The pan fried wood pigeon with pureed celeriac and prunes was an enjoyable last minute menu substitution, but the final stand out dish of the meal for me (and which I got to keep all to myself as well) were the Mussels and Bacon with Cider and Clotted Cream. I’m not quite sure where the cream was in the dish, but honestly it did not matter. The chunks of bacon and celery created a lovely texture and flavour contrast to the fat mussels which were beautifully flavoured by the cider. I eat so many dishes of my favourite food, it is always a pleasant surprise to me when I come across a well balanced treatment I’ve never tried before.
After devouring absolutely everything on the table, ordering dessert was simple. There were two (and a cheeseboard) on offer, and only two sweet-toothed people around the table. We ordered both, with two spoons. The brioche bread pudding with candied marmalade pieces and homemade vanilla ice cream was delicious, though it was not eggy enough for my liking and the brioche could have been softer. Though there was nothing wrong with it by any means, these are more notes on personal preference. My favourite was the typical chocolate fondant, but made seasonal by paring it with plump, juicy blackberries and homemade honeycomb. I think the picture says it all, doesn’t it? While I did enjoy the desserts, they were not as exciting as the savoury for me, so if you’re more savoury inclined, you don’t have to worry about over-ordering and not leaving room for sweets.
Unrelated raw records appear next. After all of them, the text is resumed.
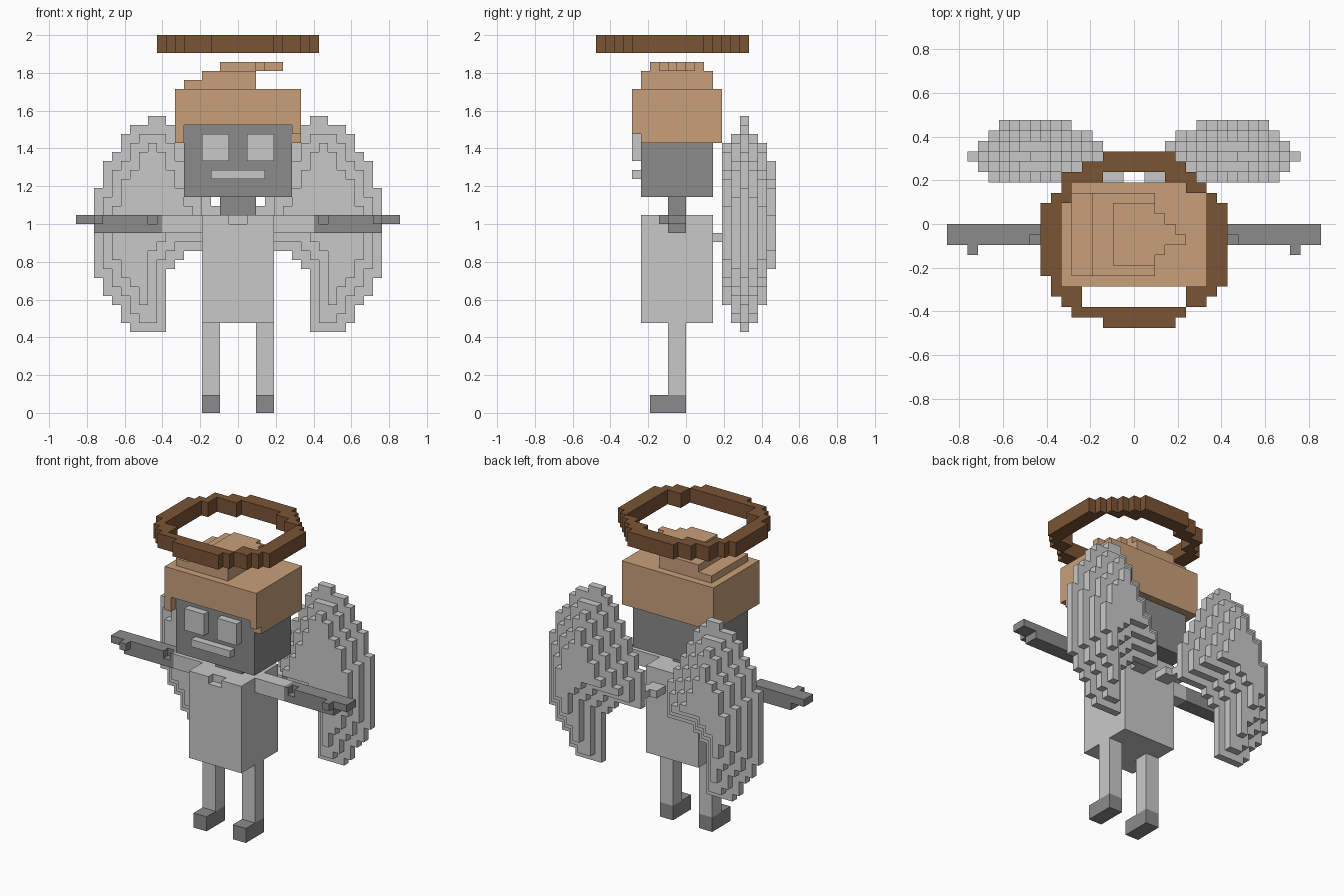
import bpy, bmesh, math
from itertools import product

if "Cube" in bpy.data.objects:
    bpy.data.objects.remove(bpy.data.objects["Cube"])

V = 1 / 21  # size of one block


def material(name, r, g, b):
    m = bpy.data.materials.new(name)
    m.diffuse_color = (r, g, b, 1)
    m.use_nodes = True
    m.node_tree.nodes["Principled BSDF"].inputs["Base Color"].default_value = m.diffuse_color
    return m


LIGHT = material("light_grey", 0.584, 0.584, 0.584)
DARK = material("dark_grey", 0.258, 0.258, 0.258)
TAN = material("tan", 0.584, 0.352, 0.195)
BROWN = material("brown", 0.195, 0.089, 0.036)


def box(x0, x1, y0, y1, z0, z1):
    """Set of block cells filling a box."""
    return set(product(range(x0, x1), range(y0, y1), range(z0, z1)))


def flip(cells):
    """Mirror cells left to right."""
    return {(-x - 1, y, z) for x, y, z in cells}


def build(name, cells, mat, nudge=None):
    """Make one object from the exposed sides of its cells."""
    bm = bmesh.new()
    verts = {}

    def vert(p):
        if p not in verts:
            q = nudge(p) if nudge else p
            verts[p] = bm.verts.new([c * V for c in q])
        return verts[p]

    for c in sorted(cells):
        for axis, side in product(range(3), (0, 1)):
            n = list(c)
            n[axis] += 2 * side - 1
            if tuple(n) in cells:
                continue
            u, w = (axis + 1) % 3, (axis + 2) % 3
            ring = []
            for du, dw in ((0, 0), (1, 0), (1, 1), (0, 1)):
                p = list(c)
                p[axis] += side
                p[u] += du
                p[w] += dw
                ring.append(vert(tuple(p)))
            bm.faces.new(ring if side else ring[::-1])
    bmesh.ops.dissolve_limit(bm, angle_limit=math.radians(1),
                             verts=bm.verts[:], edges=bm.edges[:])
    me = bpy.data.meshes.new(name)
    bm.to_mesh(me)
    bm.free()
    me.materials.append(mat)
    ob = bpy.data.objects.new(name, me)
    bpy.context.collection.objects.link(ob)


def pair(name, cells, mat, nudge=None):
    build(name + "_right", cells, mat, nudge)
    build(name + "_left", flip(cells), mat, nudge)


# Torso with a collar notch, and neck
build("torso", box(-4, 4, -5, 3, 10, 22) - box(-1, 1, -5, -4, 21, 22), LIGHT)
build("neck", box(-2, 2, -2, 0, 22, 24), DARK)

# Legs and feet
pair("leg", box(2, 4, -2, 0, 2, 10), LIGHT)
pair("foot", box(2, 4, -4, 0, 0, 2), DARK)


# Sleeves, then bare arms with a thumb; the cuff falls between two blocks
def cuff(p):
    return (math.copysign(8.45, p[0]), p[1], p[2]) if abs(p[0]) == 8 else p


pair("sleeve", box(4, 8, -2, 0, 20, 22), LIGHT, cuff)
arm = box(8, 16, -2, 0, 20, 22) | box(16, 18, -2, 0, 21, 22)
arm |= box(15, 16, -3, -2, 21, 22)
arm -= box(9, 10, -2, -1, 21, 22)
pair("arm", arm, DARK, cuff)

# Head and face
build("head", box(-6, 6, -5, 3, 24, 32), DARK)
pair("eye", box(1, 4, -6, -5, 28, 31), LIGHT)
build("mouth", box(-3, 3, -6, -5, 26, 27), LIGHT)

# Hair: cap, sides and back, front locks, then the swept crown
hair = box(-7, 7, -6, 4, 32, 36)
hair |= box(-7, 7, -5, 4, 30, 32) - box(-6, 6, -5, 3, 30, 32)
hair |= box(-7, -6, -6, -5, 30, 32) | box(6, 7, -6, -5, 31, 32)
hair |= box(-6, 2, -5, 3, 36, 37) | box(-4, 2, -5, 3, 37, 38)
hair |= box(-2, 2, -4, 2, 38, 39) | box(2, 3, -3, 1, 38, 39)
hair |= box(3, 4, -2, 0, 38, 39) | box(4, 5, -2, -1, 38, 39)
build("hair", hair, TAN)

# Halo: rows of (y start, y end, outer left, outer right, hole left, hole right)
halo = set()
for y0, y1, a, b, c, d in ((-10, -9, -3, 4, 0, 0), (-9, -8, -6, 5, 0, 0),
                           (-8, -7, -7, 7, -5, 5), (-7, -6, -8, 8, -5, 5),
                           (-6, -5, -8, 9, -7, 7), (-5, 2, -9, 9, -7, 7),
                           (2, 3, -8, 8, -6, 7), (3, 4, -7, 7, -6, 5),
                           (4, 5, -7, 6, -3, 3), (5, 6, -5, 5, 0, 0),
                           (6, 7, -3, 4, 0, 0)):
    halo |= box(a, b, y0, y1, 40, 42) - box(c, d, y0, y1, 40, 42)
build("halo", halo, BROWN)

# Wing outline: rows of (z start, z end, inner x, outer x)
outline = set()
for z0, z1, a, b in ((9, 10, 8, 12), (10, 12, 8, 13), (12, 13, 8, 14),
                     (13, 15, 8, 15), (15, 16, 8, 16), (16, 17, 7, 16),
                     (17, 18, 6, 16), (18, 23, 2, 16), (23, 25, 3, 16),
                     (25, 27, 4, 15), (27, 28, 5, 15), (28, 29, 5, 14),
                     (29, 31, 6, 13), (31, 32, 7, 12), (32, 33, 8, 10)):
    outline |= set(product(range(a, b), range(z0, z1)))


def shrink(cells):
    return {(x, z) for x, z in cells
            if all((x + i, z + j) in cells
                   for i, j in product((-1, 0, 1), repeat=2))}


# Wing layers step inward away from the middle layer
steps = [outline]
for _ in range(3):
    steps.append(shrink(steps[-1]))
wing = set()
for y, k in ((4, 2), (5, 1), (6, 0), (7, 1), (8, 2), (9, 3)):
    wing |= {(x, y, z) for x, z in steps[k]}
# Root joining the wing to the back
wing |= box(1, 3, 3, 5, 19, 20) | box(2, 4, 4, 6, 19, 20)
pair("wing", wing, LIGHT)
I absolutely loved Salt and I’ll be back many more times I predict, and as far as the quality of the food it is up there in the city with Deeson’s and The Goods Shed (which I promise I will share more than just Instagrams of soon!) You can click here to check out some more of my Canterbury restaurant reviews if you’re local, or visiting for a day trip and you’re wondering where you should head for lunch. I’m so glad that so many of you have been enjoying Tamago since my review, even the guy serving me in the bank the other day told me he’d enjoyed it after reading my review! Also, a massive thanks to the team at Salt for putting up with me taking photos of their lovely restaurant. Usually I mange to fly under the radar, but that is not really doable when you’re sitting at the chef’s table!